verb (used with object), dis·in·terred, dis·in·ter·ring.

to take out of the place of interment; exhume; unearth.
to bring from obscurity into view: The actor's autobiography disinterred a past era.


Origin of disinter

First recorded in 1605–15; dis-1 + inter
Related formsdis·in·ter·ment, noun
Dictionary.com Unabridged Based on the Random House Unabridged Dictionary, © Random House, Inc. 2019

Examples from the Web for disinter

Contemporary Examples of disinter

Historical Examples of disinter

  • "Fear so," I answered, "but we'll look;" and painfully we began to disinter him.

    Queen Sheba's Ring

    H. Rider Haggard

  • He had sought to get permission to disinter the treasure, and had not succeeded.

  • He bade Hubert disinter them all; and pretended to recognize each one.

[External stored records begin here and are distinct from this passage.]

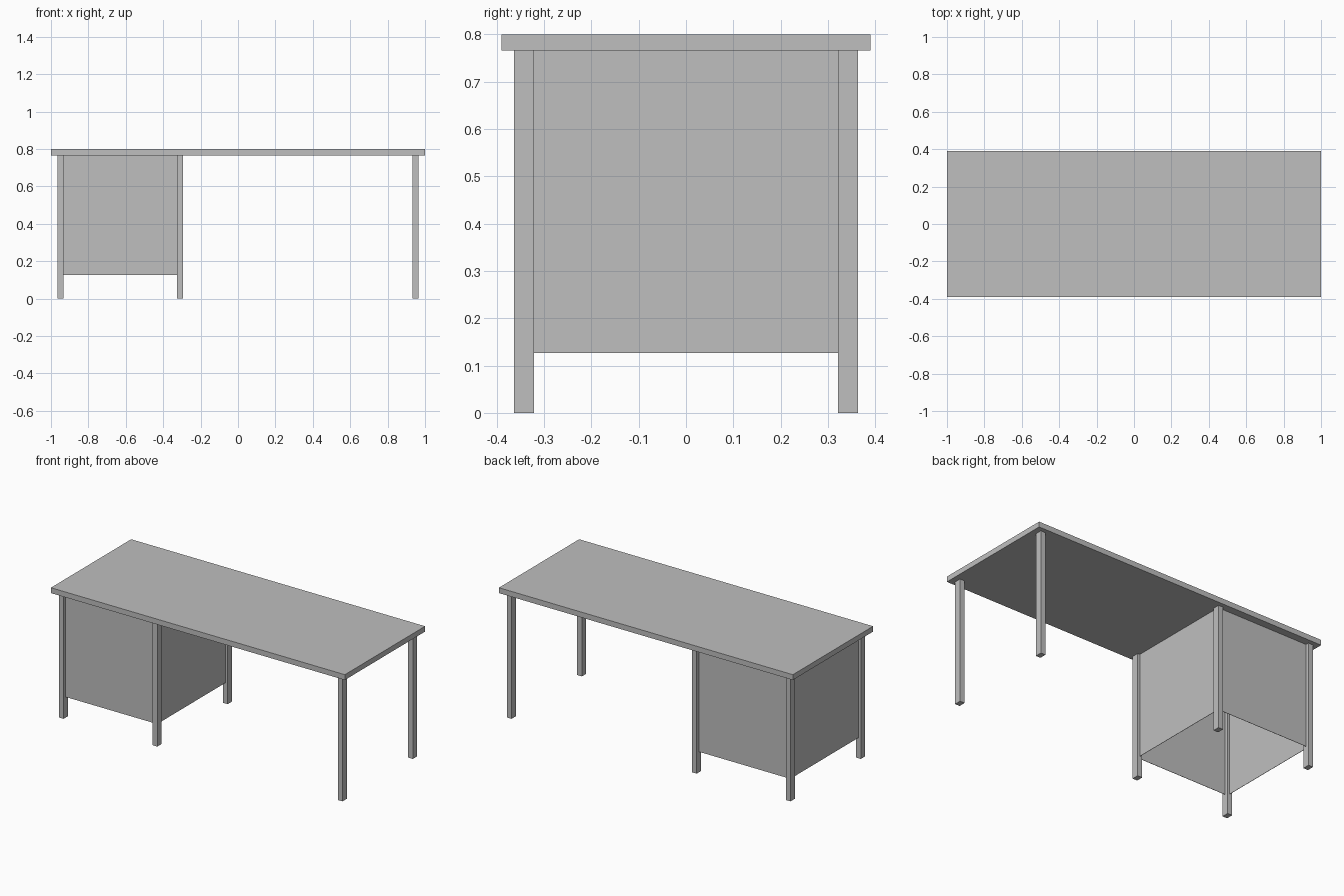
import bpy
import bmesh
from mathutils import Vector

cube = bpy.data.objects.get("Cube")
if cube:
    bpy.data.objects.remove(cube, do_unlink=True)

grey = bpy.data.materials.new("light_grey")
grey.use_nodes = True
COLOUR = (0.52, 0.52, 0.52, 1)
grey.diffuse_color = COLOUR
grey.node_tree.nodes["Principled BSDF"].inputs["Base Color"].default_value = COLOUR


def box(name, low, high):
    """Axis-aligned box between two corners."""
    low, high = Vector(low), Vector(high)
    bm = bmesh.new()
    bmesh.ops.create_cube(bm, size=1)
    bmesh.ops.scale(bm, vec=high - low, verts=bm.verts)
    mesh = bpy.data.meshes.new(name)
    bm.to_mesh(mesh)
    bm.free()
    mesh.materials.append(grey)
    obj = bpy.data.objects.new(name, mesh)
    obj.location = (low + high) / 2
    bpy.context.collection.objects.link(obj)


TOP_Z, UNDER_Z, PANEL_Z = 0.799, 0.766, 0.127
LEG_X, LEG_Y = 0.016, 0.0212      # half sizes of a leg
ROW_Y = 0.3418                    # leg centre line
RIGHT, MIDDLE, LEFT = -0.949, -0.311, 0.949
THIN = 0.001                      # half thickness of a panel

# Table top
box("table_top", (-1, -0.39, UNDER_Z), (1, 0.39, TOP_Z))

# Six legs in three pairs
for side, x in (("right", RIGHT), ("middle", MIDDLE), ("left", LEFT)):
    for end, y in (("front", -ROW_Y), ("back", ROW_Y)):
        box(f"{end}_{side}_leg", (x - LEG_X, y - LEG_Y, 0),
            (x + LEG_X, y + LEG_Y, UNDER_Z))

# Pedestal panels, set midway in the legs, open underneath
for end, y in (("front", -ROW_Y), ("back", ROW_Y)):
    box(f"pedestal_{end}_panel", (RIGHT + LEG_X, y - THIN, PANEL_Z),
        (MIDDLE - LEG_X, y + THIN, UNDER_Z))
for side, x in (("right", RIGHT), ("left", MIDDLE)):
    box(f"pedestal_{side}_panel", (x - THIN, LEG_Y - ROW_Y, PANEL_Z),
        (x + THIN, ROW_Y - LEG_Y, UNDER_Z))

    Robin Hood

    Paul Creswick

  • But little effort has been made at any time to disinter the city.

    Naples Past and Present

    Arthur H. Norway

  • You did not tell them to break down a wall and disinter a body?

    My Own Story

    Emmeline Pankhurst

British Dictionary definitions for disinter


verb -ters, -terring or -terred (tr)

to remove or dig up; exhume
to bring (a secret, hidden facts, etc) to light; expose
Derived Formsdisinterment, noun
Collins English Dictionary - Complete & Unabridged 2012 Digital Edition © William Collins Sons & Co. Ltd. 1979, 1986 © HarperCollins Publishers 1998, 2000, 2003, 2005, 2006, 2007, 2009, 2012

Word Origin and History for disinter

1610s, from French désenterrer (15c.), from dés- (see dis-) + enterrer "to inter" (see inter). Related: Disinterred.

Online Etymology Dictionary, © 2010 Douglas Harper